The black hole was alarmingly close. It was an arresting if slightly terrifying sight, with an attractive blue aura surrounding a harshly defined circle of darkness. Though No Man's Sky's black holes offer some of the most striking (and perilously inviting) views in the game, my curiosity got the better of me just before I flew in, and I instead ducked underneath it, heading for the lone planet beyond.
Unfortunately, my curiosity wasn't really rewarded, as although it was probably the greenest planet in the whole game – literally – there wasn't much else to write home about. I found a drop pod with a suit upgrade in it, which was nice, I guess.
As I made my way back into space, pirates descended on me, aggressively chasing me down for my ample supplies. I'd already made it fairly close to the black hole, but they were cutting away at my shields, giving me no choice but to fight back if I wanted to stay alive. Somehow, with my meagre weaponry and some swift shield recharging, I made it. Victory in space battles was all too rare; I desperately needed to upgrade my weapons, or better yet, my ship. Onward and upward. It was time to see where the black hole would take me.

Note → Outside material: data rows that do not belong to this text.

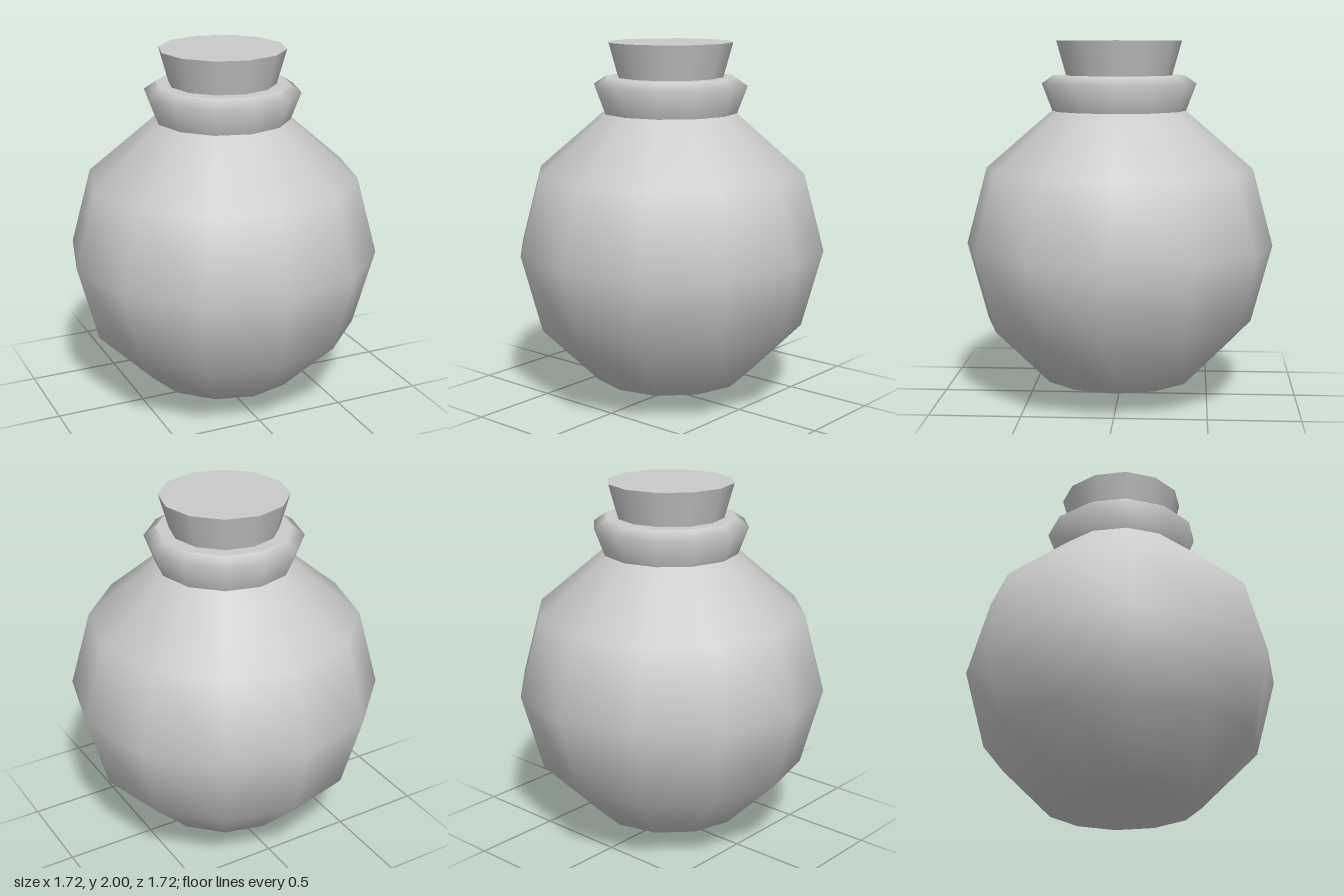
import * as THREE from 'three';

const SIDES = 12;
const material = new THREE.MeshStandardMaterial({ color: 0xcccccc });

// Turn a profile of [radius, height] pairs, listed bottom to top
function turned(name, profile) {
  const points = profile.map(([r, y]) => new THREE.Vector2(r, y));
  const mesh = new THREE.Mesh(new THREE.LatheGeometry(points, SIDES), material);
  mesh.name = name;
  return mesh;
}

export function createModel() {
  const flask = new THREE.Group();
  flask.name = 'corkedFlask';

  // Round body: sphere rings every 30 degrees, narrowed at the neck
  const R = 0.862;
  const profile = [];
  for (let i = 0; i <= 4; i++) {
    const a = (i * Math.PI) / 6;
    profile.push([R * Math.sin(a), R * (1 - Math.cos(a))]);
  }
  profile.push([0.373, 1.615]);
  flask.add(turned('body', profile));

  // Flared lip with its flat rim
  const lip = new THREE.Group();
  lip.name = 'lip';
  lip.add(turned('lipSide', [[0.373, 1.615], [0.43, 1.765], [0.365, 1.81]]));
  lip.add(turned('lipRim', [[0.365, 1.81], [0.27, 1.81]]));
  flask.add(lip);

  // Tapered stopper
  const stopper = new THREE.Mesh(
    new THREE.CylinderGeometry(0.348, 0.292, 0.2, SIDES), material);
  stopper.name = 'stopper';
  stopper.position.y = 1.9;
  flask.add(stopper);

  return flask;
}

One trippy warp speed flight later, and I was a long way from that ultra green planet. The black hole had taken me 1696.5 light years closer to the centre, a distance roughly ten times as far as each jump I'd made before. These black holes were some impressive short cuts, then, but it still hadn't made much of a dent in the ludicrous distance to the centre of the galaxy.
Oh, and my photon cannon was busted from the trip, too. This wouldn't have been too much of a problem, but the system the black hole spat me into was playing host to a hectic space battle around some freighters. With my tail between my legs, I pegged it to the space station to sell some stuff, upgrade my suit, and fix my ship's main weapon. While I was there, I decided to see what ships would turn up, and whether they were very expensive. As it happened, they were either super cheap rubbish, or extortionate uber-ships. I'd have to save up some more pennies, and so it was on to the planets to see what I could scavenge.
The first planet I came to was a radioactive dud. Aside from some dreamily colourful skies and some interesting flora, I couldn't find much of a reason to stick around. The second planet wasn't much better, although it did feature some river-like bodies of water, which I'd not seen before. I should also probably say at this point that, on both of these planets, I did find some outposts with aliens inside, but I'd gotten to a place in the game where every blueprint offered was a duplicate.
I wasn't having much luck with the planets in this system, but I spotted one way further out than the rest and wondered if it'd be worth the trip. I'm nothing if not an optimist.
It seemed that the third time really was the charm; I'd finally found a planet worth staying on for more than five minutes. The sentinels were described as "frenzied", which could only mean one thing: there was something on this planet worth having. A quick scan revealed one or two gravitino balls in my vicinity, and so off I went. There weren't a lot of them to collect, but I was glad to at last be working towards a new ship. I'd gotten pretty far on a 22-slot ship, but it was definitely time to think about upgrading. My suit was far more advanced, and it just didn't feel right that I was able to hold more cargo on my person than in my vehicle.
With my suit full of gravitino balls once again, I jetted out to the space station to cash in and see if I could afford anything decent. It was quite tranquil, watching ships filter in and out of the space station, going about their business. Every now and again, one I liked the look of would land inside and I'd see how much they wanted for it, and each time, they were just outside my budget. I had some more saving to do.
I decided to pick out one last planet to investigate before I moved on, just in case I was missing a doozy. It was another radioactive world, this time teeming with life, but otherwise pretty empty. The black hole had sent me to one of the least interesting systems I'd come across. Some of the wildlife was worth seeing, though, such as one of my favourite creatures I'd discovered: a large, cumbersome thing held impossibly aloft by miniscule wings. It was laughably ridiculous, and I couldn't not get a picture. I named the species Heimlich after the inexplicably German caterpillar/butterfly from A Bug's Life.
I popped back out into space and entered the galactic map. When you play No Man's Sky for a length of time, it can be hard to remember just how unfathomably large the game is. For all of its flaws, it's pretty difficult to argue against the technical achievement of creating a digital universe of this scale, especially from such a small amount of people. I wandered about the map for a while, thinking about all of the places I'd seen, and more interestingly, all of the places I hadn't. Which way to go? The Atlas path I'd begun last time was tempting, as I was curious to see what it all meant. I could've followed the path laid out for me to the centre of the galaxy, but it seemed so rigid and limiting when there were so many other places to go.
I really wanted that new ship, though. This game was always going to be a slow burn, and if I really was going to see the centre, I wanted to do it in style. I picked a system at random, waved goodbye to Heimlich, and set off into the cosmos once again.